From the Wall Street Journal:
The commercial-rent tax applies when any commercial tenant below 96th Street pays $250,000 or more in annual rent. The effective tax rate is 3.9% of the yearly rent. A handful of exemptions include nonprofit organizations and tenants in the World Trade Center area.
A bill co-sponsored by Council members Daniel Garodnick and Helen Rosenthal, both Manhattan Democrats, would raise the threshold at which the tax kicks in to an annual rent of $500,000. At the same time, it would raise the effective tax rate on businesses paying annual rent of $3 million or more, gradually increasing it to 4.2% when the annual rent hits $4 million.
In the 2014 tax year, there were 2,476 businesses paying rent between $250,000 and $500,000. If passed, the annual savings for a company paying rent in the middle of that range would be over $14,000. These savings will most likely be handy next year, when rent is expected to increase due to low supply. According to Cushman & Wakefield, New York City is the third most expensive city for office rent in the world, with average occupancy costs at $131 per square foot annually.
With the tax burden being shifted to those paying higher rent, this move is unlikely to net any significant job growth. The aim is to keep some of the local stores in business, rather than being replaced by national chains who can usually afford the commercial-rent tax.

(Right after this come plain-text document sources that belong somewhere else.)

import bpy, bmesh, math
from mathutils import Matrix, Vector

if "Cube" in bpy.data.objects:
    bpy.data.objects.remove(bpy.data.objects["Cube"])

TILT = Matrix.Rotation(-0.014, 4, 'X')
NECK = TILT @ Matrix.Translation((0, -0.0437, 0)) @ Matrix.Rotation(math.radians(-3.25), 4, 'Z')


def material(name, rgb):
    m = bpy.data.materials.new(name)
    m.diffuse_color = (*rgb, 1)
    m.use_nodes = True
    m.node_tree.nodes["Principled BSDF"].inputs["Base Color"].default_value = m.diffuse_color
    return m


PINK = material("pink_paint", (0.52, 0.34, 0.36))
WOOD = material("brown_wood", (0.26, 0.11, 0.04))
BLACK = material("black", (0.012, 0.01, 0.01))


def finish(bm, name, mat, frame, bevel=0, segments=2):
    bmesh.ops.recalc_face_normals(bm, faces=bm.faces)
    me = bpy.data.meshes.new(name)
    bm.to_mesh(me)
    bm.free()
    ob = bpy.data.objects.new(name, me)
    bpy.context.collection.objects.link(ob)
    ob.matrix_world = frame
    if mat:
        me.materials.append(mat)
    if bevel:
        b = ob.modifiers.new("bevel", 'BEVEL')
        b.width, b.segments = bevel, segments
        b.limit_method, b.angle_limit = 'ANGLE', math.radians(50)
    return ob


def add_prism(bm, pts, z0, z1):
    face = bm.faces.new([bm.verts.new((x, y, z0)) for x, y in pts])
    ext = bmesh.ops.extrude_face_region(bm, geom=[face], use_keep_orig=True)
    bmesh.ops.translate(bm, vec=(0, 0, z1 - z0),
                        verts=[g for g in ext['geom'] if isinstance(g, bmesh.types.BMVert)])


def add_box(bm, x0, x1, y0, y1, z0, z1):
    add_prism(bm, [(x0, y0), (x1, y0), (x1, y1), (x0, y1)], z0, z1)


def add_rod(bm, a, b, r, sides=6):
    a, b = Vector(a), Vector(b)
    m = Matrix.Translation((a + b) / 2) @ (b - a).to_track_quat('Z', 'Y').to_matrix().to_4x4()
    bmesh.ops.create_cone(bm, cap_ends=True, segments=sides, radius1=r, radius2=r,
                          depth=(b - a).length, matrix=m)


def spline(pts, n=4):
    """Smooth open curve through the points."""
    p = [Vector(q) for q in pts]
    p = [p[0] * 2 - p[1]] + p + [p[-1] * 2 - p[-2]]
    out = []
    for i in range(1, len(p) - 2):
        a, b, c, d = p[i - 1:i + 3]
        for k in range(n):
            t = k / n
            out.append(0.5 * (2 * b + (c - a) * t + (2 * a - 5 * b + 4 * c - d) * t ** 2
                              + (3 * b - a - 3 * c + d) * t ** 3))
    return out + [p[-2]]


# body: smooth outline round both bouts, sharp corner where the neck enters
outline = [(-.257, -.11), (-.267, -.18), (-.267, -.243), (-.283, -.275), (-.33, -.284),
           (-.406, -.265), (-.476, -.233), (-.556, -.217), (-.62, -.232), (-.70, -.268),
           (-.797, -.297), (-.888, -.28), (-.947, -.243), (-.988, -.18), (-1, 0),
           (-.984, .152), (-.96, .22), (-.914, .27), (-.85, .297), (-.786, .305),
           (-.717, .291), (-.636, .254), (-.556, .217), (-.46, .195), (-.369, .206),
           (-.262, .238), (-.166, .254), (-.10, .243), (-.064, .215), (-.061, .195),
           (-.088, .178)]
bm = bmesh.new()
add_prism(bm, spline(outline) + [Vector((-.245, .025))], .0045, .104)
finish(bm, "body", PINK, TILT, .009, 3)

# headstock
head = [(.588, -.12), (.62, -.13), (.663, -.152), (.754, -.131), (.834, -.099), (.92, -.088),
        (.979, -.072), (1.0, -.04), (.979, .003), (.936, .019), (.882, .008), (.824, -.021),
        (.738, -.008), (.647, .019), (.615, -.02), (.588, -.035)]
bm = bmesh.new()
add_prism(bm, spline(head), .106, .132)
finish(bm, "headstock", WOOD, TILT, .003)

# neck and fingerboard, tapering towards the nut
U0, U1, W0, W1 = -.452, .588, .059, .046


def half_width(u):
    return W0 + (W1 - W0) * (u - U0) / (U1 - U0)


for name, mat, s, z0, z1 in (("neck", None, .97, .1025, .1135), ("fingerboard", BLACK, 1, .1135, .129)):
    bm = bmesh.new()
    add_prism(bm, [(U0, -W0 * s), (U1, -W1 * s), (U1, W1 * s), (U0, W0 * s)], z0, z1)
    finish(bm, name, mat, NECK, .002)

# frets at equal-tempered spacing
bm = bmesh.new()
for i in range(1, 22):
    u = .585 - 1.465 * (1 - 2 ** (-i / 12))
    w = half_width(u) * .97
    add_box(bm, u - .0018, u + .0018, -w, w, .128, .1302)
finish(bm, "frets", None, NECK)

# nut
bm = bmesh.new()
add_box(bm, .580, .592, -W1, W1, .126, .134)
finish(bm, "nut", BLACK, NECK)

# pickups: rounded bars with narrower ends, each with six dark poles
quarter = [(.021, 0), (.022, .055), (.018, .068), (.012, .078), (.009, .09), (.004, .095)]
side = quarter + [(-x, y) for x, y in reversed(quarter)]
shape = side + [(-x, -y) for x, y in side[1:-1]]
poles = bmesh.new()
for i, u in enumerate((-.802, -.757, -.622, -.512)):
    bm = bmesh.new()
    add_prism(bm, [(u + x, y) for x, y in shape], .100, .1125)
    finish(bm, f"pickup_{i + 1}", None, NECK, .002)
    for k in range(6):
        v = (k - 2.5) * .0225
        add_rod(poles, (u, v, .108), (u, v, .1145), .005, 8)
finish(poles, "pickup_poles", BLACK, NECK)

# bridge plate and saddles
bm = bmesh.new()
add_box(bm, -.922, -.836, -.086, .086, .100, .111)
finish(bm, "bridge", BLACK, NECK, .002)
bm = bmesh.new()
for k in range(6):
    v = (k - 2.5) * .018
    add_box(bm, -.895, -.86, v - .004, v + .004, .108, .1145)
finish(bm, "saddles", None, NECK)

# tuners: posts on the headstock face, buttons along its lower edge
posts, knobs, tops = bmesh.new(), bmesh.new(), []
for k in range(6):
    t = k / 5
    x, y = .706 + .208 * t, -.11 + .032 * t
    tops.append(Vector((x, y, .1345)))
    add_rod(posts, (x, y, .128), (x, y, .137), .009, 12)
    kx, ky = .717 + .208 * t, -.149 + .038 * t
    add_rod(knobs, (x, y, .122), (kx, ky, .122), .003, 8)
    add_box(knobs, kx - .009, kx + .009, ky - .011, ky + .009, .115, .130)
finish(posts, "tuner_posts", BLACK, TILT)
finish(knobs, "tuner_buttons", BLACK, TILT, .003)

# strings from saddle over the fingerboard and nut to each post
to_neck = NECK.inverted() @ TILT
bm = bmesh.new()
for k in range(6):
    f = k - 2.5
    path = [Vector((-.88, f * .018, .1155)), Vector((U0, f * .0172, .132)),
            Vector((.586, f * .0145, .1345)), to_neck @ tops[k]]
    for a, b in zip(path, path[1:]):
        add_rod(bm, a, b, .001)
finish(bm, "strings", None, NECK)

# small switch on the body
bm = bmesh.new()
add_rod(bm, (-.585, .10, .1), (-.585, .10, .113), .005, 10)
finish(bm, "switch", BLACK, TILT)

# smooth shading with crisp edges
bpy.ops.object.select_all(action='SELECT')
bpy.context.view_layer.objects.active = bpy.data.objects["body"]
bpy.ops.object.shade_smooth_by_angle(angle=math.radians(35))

The bill is planned to be introduced by the end of this month.